**Work to complete**
Copy each line of the entries that contains the word "skin".

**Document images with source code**

□ □ □ □ □

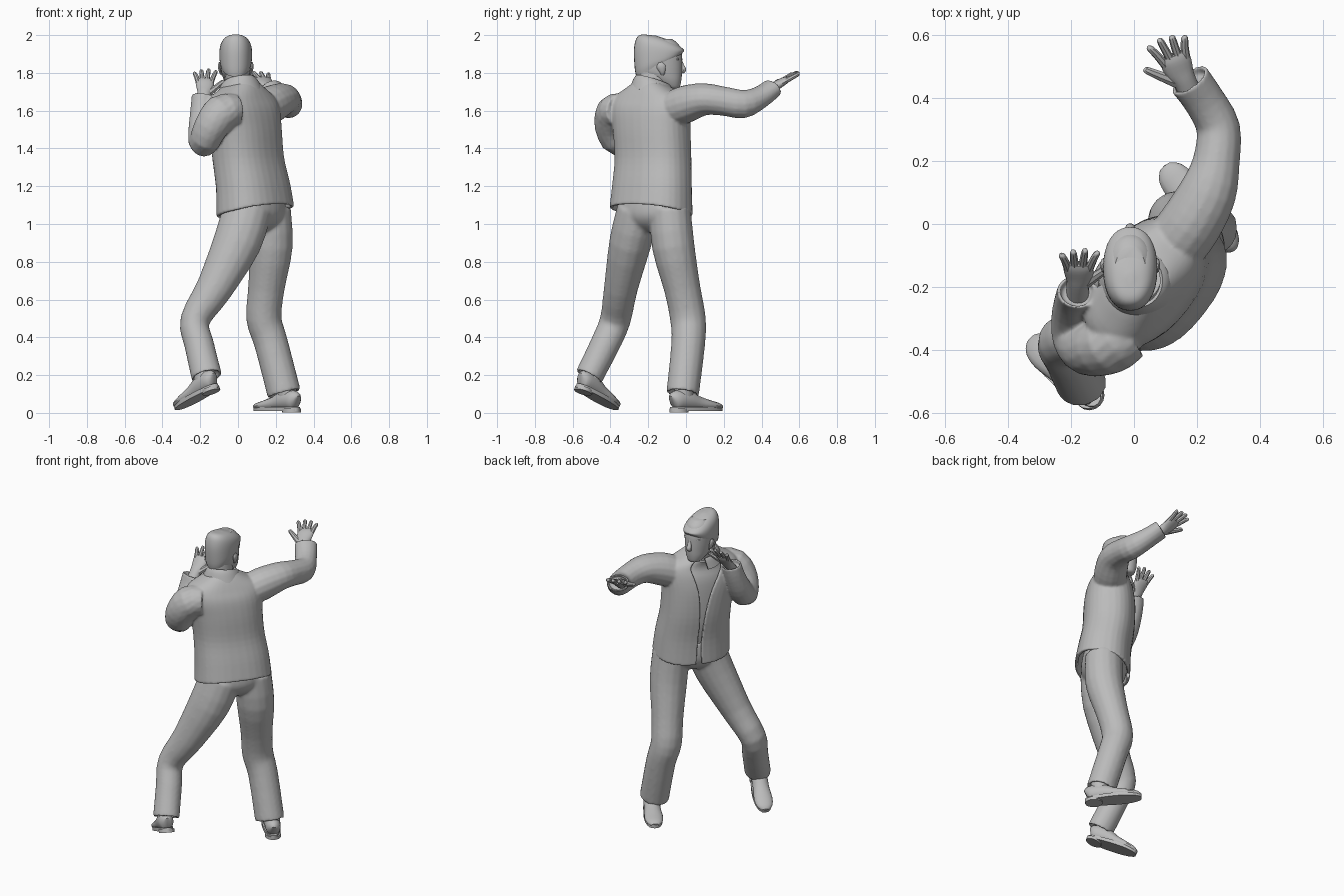
import bpy, bmesh, math
from mathutils import Vector, Matrix

if "Cube" in bpy.data.objects:
    bpy.data.objects.remove(bpy.data.objects["Cube"])

grey = bpy.data.materials.new("plain grey")
grey.use_nodes = True
grey.diffuse_color = (0.5, 0.5, 0.5, 1)
grey.node_tree.nodes["Principled BSDF"].inputs["Base Color"].default_value = (0.5, 0.5, 0.5, 1)


def smooth_path(rows, steps):
    """Catmull-Rom interpolation through rows of numbers."""
    rows = [Vector(r) for r in rows]
    out = []
    for i in range(len(rows) - 1):
        p0, p1, p2, p3 = (rows[max(0, min(len(rows) - 1, i + k))] for k in (-1, 0, 1, 2))
        for s in range(steps):
            t = s / steps
            out.append(p1 + (p2 - p0) * (t / 2) + (p0 * 2 - p1 * 5 + p2 * 4 - p3) * (t * t / 2)
                       + (p1 * 3 - p0 - p2 * 3 + p3) * (t ** 3 / 2))
    return out + [rows[-1]]


def pick(obs):
    bpy.ops.object.select_all(action='DESELECT')
    for ob in obs:
        ob.select_set(True)
    bpy.context.view_layer.objects.active = obs[0]


def skin(name, rings, closed=True, thickness=0):
    """Join rings of points into one surface object."""
    bm = bmesh.new()
    grid = [[bm.verts.new(p) for p in ring] for ring in rings]
    n = len(grid[0])
    for a, b in zip(grid, grid[1:]):
        for i in range(n if closed else n - 1):
            j = (i + 1) % n
            bm.faces.new((a[i], a[j], b[j], b[i]))
    if closed:
        bm.faces.new(grid[0][::-1])
        bm.faces.new(grid[-1])
    bmesh.ops.recalc_face_normals(bm, faces=bm.faces)
    mesh = bpy.data.meshes.new(name)
    bm.to_mesh(mesh)
    bm.free()
    ob = bpy.data.objects.new(name, mesh)
    bpy.context.collection.objects.link(ob)
    mesh.materials.append(grey)
    pick([ob])
    if thickness:
        mod = ob.modifiers.new("cloth", 'SOLIDIFY')
        mod.thickness = thickness
        mod.offset = 0
        bpy.ops.object.modifier_apply(modifier=mod.name)
    bpy.ops.object.shade_smooth_by_angle(angle=math.radians(40))
    return ob


def fuse(name, obs, voxel, rounds):
    """Melt overlapping parts into one continuous garment."""
    pick(obs)
    bpy.ops.object.join()
    obs[0].name = name
    mod = obs[0].modifiers.new("melt", 'REMESH')
    mod.mode = 'VOXEL'
    mod.voxel_size = voxel
    mod.use_smooth_shade = True
    mod = obs[0].modifiers.new("soften", 'SMOOTH')
    mod.iterations = rounds


def shell(name, rows, turn=0, square=1.0, gap=False, n=32, thickness=0.012):
    """Upright body; each row is z, x, y, half width, half depth, front gap, front lift."""
    t = math.radians(turn)
    u, v = Vector((math.cos(t), math.sin(t), 0)), Vector((-math.sin(t), math.cos(t), 0))
    power = lambda w: math.copysign(abs(w) ** square, w)
    rings = []
    for z, x, y, a, b, g, lift in smooth_path(rows, 4):
        ring = []
        for i in range(n + 1 if gap else n):
            f = g + (2 * math.pi - 2 * g) * i / n if gap else 2 * math.pi * i / n
            ring.append(Vector((x, y, z + lift * math.cos(f)))
                        + u * a * power(math.sin(f)) + v * b * power(math.cos(f)))
        rings.append(ring)
    return skin(name, rings, not gap, thickness if gap else 0)


def limb(name, rows, side=(0, 0, 1), hollow=False, n=16, steps=3):
    """Tube along a path; each row is x, y, z, half size along side, half size across."""
    path = smooth_path(rows, steps)
    rings = []
    for i, r in enumerate(path):
        a, b = path[max(i - 1, 0)], path[min(i + 1, len(path) - 1)]
        d = Vector((b - a)[:3]).normalized()
        s = Vector(side)
        s = (s - d * s.dot(d)).normalized()
        c = d.cross(s)
        ring = lambda k, back: [Vector(r[:3]) - d * back + (s * r[3] * math.cos(f) + c * r[4] * math.sin(f)) * k
                                for f in (2 * math.pi * j / n for j in range(n))]
        rings.append(ring(1, 0))
    if hollow:  # open cuff with a recessed end
        rings += [ring(0.84, 0), ring(0.78, 0.03)]
    return skin(name, rings)


TURN = 52

# Jacket body and sleeves
body = shell("jacket", [
    (1.065, .092, -.185, .225, .157, .05, -.04), (1.2, .08, -.18, .215, .15, .03, -.015),
    (1.35, .054, -.175, .205, .147, .05, 0), (1.5, .04, -.182, .21, .146, .13, 0),
    (1.6, .032, -.19, .222, .135, .27, 0), (1.66, .026, -.192, .21, .115, .4, 0),
    (1.705, .018, -.187, .135, .098, .5, -.01), (1.73, .01, -.18, .085, .085, .55, -.02)],
    TURN, .85, True, thickness=.02)
right_sleeve = limb("right_sleeve", [
    (.12, -.08, 1.6, .095, .1), (.18, 0, 1.635, .1, .1), (.235, .1, 1.66, .085, .092),
    (.262, .2, 1.65, .077, .075), (.268, .305, 1.635, .075, .07),
    (.225, .39, 1.67, .06, .066), (.175, .46, 1.72, .052, .068)], hollow=True)
left_sleeve = limb("left_sleeve", [
    (-.02, -.345, 1.6, .09, .09), (-.085, -.385, 1.59, .1, .093), (-.145, -.395, 1.51, .09, .087),
    (-.182, -.355, 1.435, .08, .08), (-.188, -.29, 1.5, .075, .07),
    (-.188, -.24, 1.6, .065, .06), (-.18, -.215, 1.68, .065, .055)], side=(1, 0, 0), hollow=True)
fuse("jacket", [body, right_sleeve, left_sleeve], .007, 5)

# Shirt and collar
shell("shirt", [
    (1.12, .085, -.185, .18, .125, 0, 0), (1.3, .055, -.178, .18, .128, 0, 0),
    (1.55, .036, -.186, .185, .122, 0, 0), (1.65, .024, -.19, .15, .096, 0, 0),
    (1.72, .005, -.17, .075, .08, 0, -.02)], TURN, .9)
shell("jacket_collar", [
    (1.685, .012, -.18, .12, .112, .5, -.03), (1.735, .008, -.175, .097, .1, .42, -.03),
    (1.755, .005, -.172, .08, .09, .4, -.03)], 25, 1, True)

# Trousers
seat = shell("trouser_seat", [
    (.955, .08, -.18, .06, .06, 0, 0), (1.0, .082, -.18, .15, .115, 0, 0),
    (1.06, .085, -.18, .2, .138, 0, 0), (1.16, .08, -.18, .195, .13, 0, 0)], TURN, .95)
right_leg = limb("right_leg", [
    (.165, -.085, 1.08, .115, .11), (.175, -.067, .88, .115, .113), (.15, -.02, .66, .097, .097),
    (.137, .01, .5, .094, .095), (.175, .012, .37, .09, .09), (.245, -.018, .1, .09, .087)],
    side=(1, 0, 0), hollow=True)
left_leg = limb("left_leg", [
    (.05, -.25, 1.08, .13, .115), (-.005, -.295, .9, .128, .112), (-.125, -.345, .66, .098, .09),
    (-.228, -.375, .49, .079, .082), (-.205, -.43, .36, .079, .079), (-.165, -.515, .19, .082, .075)],
    side=(1, 0, 0), hollow=True)
fuse("trousers", [seat, right_leg, left_leg], .009, 9)


def shoe(side, place, heading, pitch, length):
    """Upper, sole and heel, built heel to toe along +x."""
    frame = Matrix.Translation(place) @ Matrix.Rotation(math.radians(heading), 4, 'Z') @ \
        Matrix.Rotation(math.radians(pitch), 4, 'Y') @ Matrix.Diagonal((length, 1.06, 1, 1))
    upper = limb(side + "_shoe", [
        (-.14, 0, .06, .03, .02), (-.12, 0, .065, .05, .04), (-.06, 0, .065, .055, .046),
        (0, 0, .05, .04, .047), (.07, 0, .038, .028, .053), (.12, 0, .032, .02, .043),
        (.143, 0, .027, .01, .02)])
    sole = skin(side + "_sole", [
        [Vector((.147 * math.cos(f), (.052 + .006 * math.cos(f)) * math.copysign(abs(math.sin(f)) ** .8, math.sin(f)), z))
         for f in (math.pi * i / 14 for i in range(28))] for z in (.008, .03)])
    heel = skin(side + "_heel", [
        [Vector((-.1 + .045 * math.cos(f), .045 * math.sin(f), z))
         for f in (math.pi * i / 8 for i in range(16))] for z in (0, .02)])
    ankle = limb(side + "_ankle", [(-.07, 0, .07, .045, .042), (-.07, 0, .16, .045, .045)], side=(1, 0, 0))
    for ob in (upper, sole, heel, ankle):
        ob.data.transform(frame)


shoe("right", (.207, .053, .002), 130, 0, 1.18)
shoe("left", (-.214, -.475, .068), 136, 22, 1.1)


def hand(side, wrist, reach, thumb, size):
    """Palm and five spread fingers; reach points along the hand, thumb to its thumb side."""
    w, d = Vector(wrist), Vector(reach).normalized()
    s = Vector(thumb)
    s = (s - d * s.dot(d)).normalized()
    row = lambda along, out, a, b: (*(w + (d * along + s * out) * size), a * size, b * size)
    limb(side + "_palm", [row(-.06, 0, .034, .028), row(0, 0, .035, .026), row(.035, .003, .043, .022),
                          row(.075, 0, .046, .018), row(.095, 0, .04, .011)], side=s)
    fingers = (("index", .033, .055, .078), ("middle", .012, .018, .088),
               ("ring", -.011, -.018, .082), ("little", -.032, -.052, .066))
    for label, base, spread, length in fingers:
        limb(f"{side}_{label}_finger", [row(.07, base, .013, .013), row(.075 + length * .5, base + (spread - base) * .5, .012, .012),
             row(.068 + length, spread, .010, .010), row(.075 + length, spread, .004, .004)], side=s, n=8)
    limb(side + "_thumb", [row(.005, .022, .02, .018), row(.045, .06, .015, .014),
         row(.08, .09, .011, .011), row(.087, .094, .004, .004)], side=d, n=8)


hand("right", (.16, .457, 1.72), (-.34, .77, .47), (-1, -.3, 0), 1.07)
hand("left", (-.178, -.19, 1.69), (.02, .64, .77), (1, 0, 0), 1.04)

# Head and neck
HX = -.012
limb("neck", [(.008, -.185, 1.66, .07, .08), (0, -.175, 1.74, .064, .082), (HX, -.17, 1.83, .066, .09)],
     side=(1, 0, 0))
shell("head", [
    (1.715, HX, -.075, .025, .03, 0, 0), (1.725, HX, -.08, .042, .047, 0, 0),
    (1.76, HX, -.105, .062, .08, 0, 0), (1.8, HX, -.138, .075, .117, 0, 0),
    (1.85, HX, -.143, .081, .123, 0, 0), (1.9, HX, -.146, .083, .124, 0, 0),
    (1.95, HX, -.15, .074, .112, 0, 0), (1.98, HX, -.155, .05, .08, 0, 0)], square=.93)
shell("hair", [
    (1.84, HX, -.143, .078, .12, 0, .06), (1.865, HX, -.143, .085, .128, 0, .045),
    (1.915, HX, -.143, .086, .133, 0, .005), (1.95, HX, -.147, .08, .122, 0, -.015),
    (1.975, HX, -.155, .065, .1, 0, -.018), (1.991, HX, -.168, .043, .064, 0, -.012),
    (1.999, HX, -.178, .012, .02, 0, -.002)], square=.9)
limb("nose", [(HX, -.028, 1.865, .008, .008), (HX, -.021, 1.84, .012, .011),
              (HX, -.012, 1.815, .016, .014), (HX, -.022, 1.802, .012, .008)], side=(1, 0, 0), n=10)
limb("brow", [(HX - .055, -.05, 1.873, .006, .008), (HX, -.027, 1.872, .009, .008),
              (HX + .055, -.05, 1.873, .006, .008)], n=10)
for label, z, depth in (("upper_lip", 1.778, -.03), ("lower_lip", 1.766, -.031)):
    limb(label, [(HX - .027, depth - .015, z, .003, .003), (HX, depth, z, .007, .007),
                 (HX + .027, depth - .015, z, .003, .003)], n=8)
for label, k in (("right", 1), ("left", -1)):
    limb(label + "_ear", [(HX + k * .072, -.125, 1.79, .008, .006), (HX + k * .08, -.125, 1.805, .015, .008),
         (HX + k * .086, -.132, 1.835, .024, .009), (HX + k * .084, -.135, 1.855, .01, .006)], side=(0, 1, 0), n=10)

□ □ □ □ □

**Written answer**
def skin(name, rings, closed=True, thickness=0):
    return skin(name, rings, not gap, thickness if gap else 0)
    return skin(name, rings)
    sole = skin(side + "_sole", [
    heel = skin(side + "_heel", [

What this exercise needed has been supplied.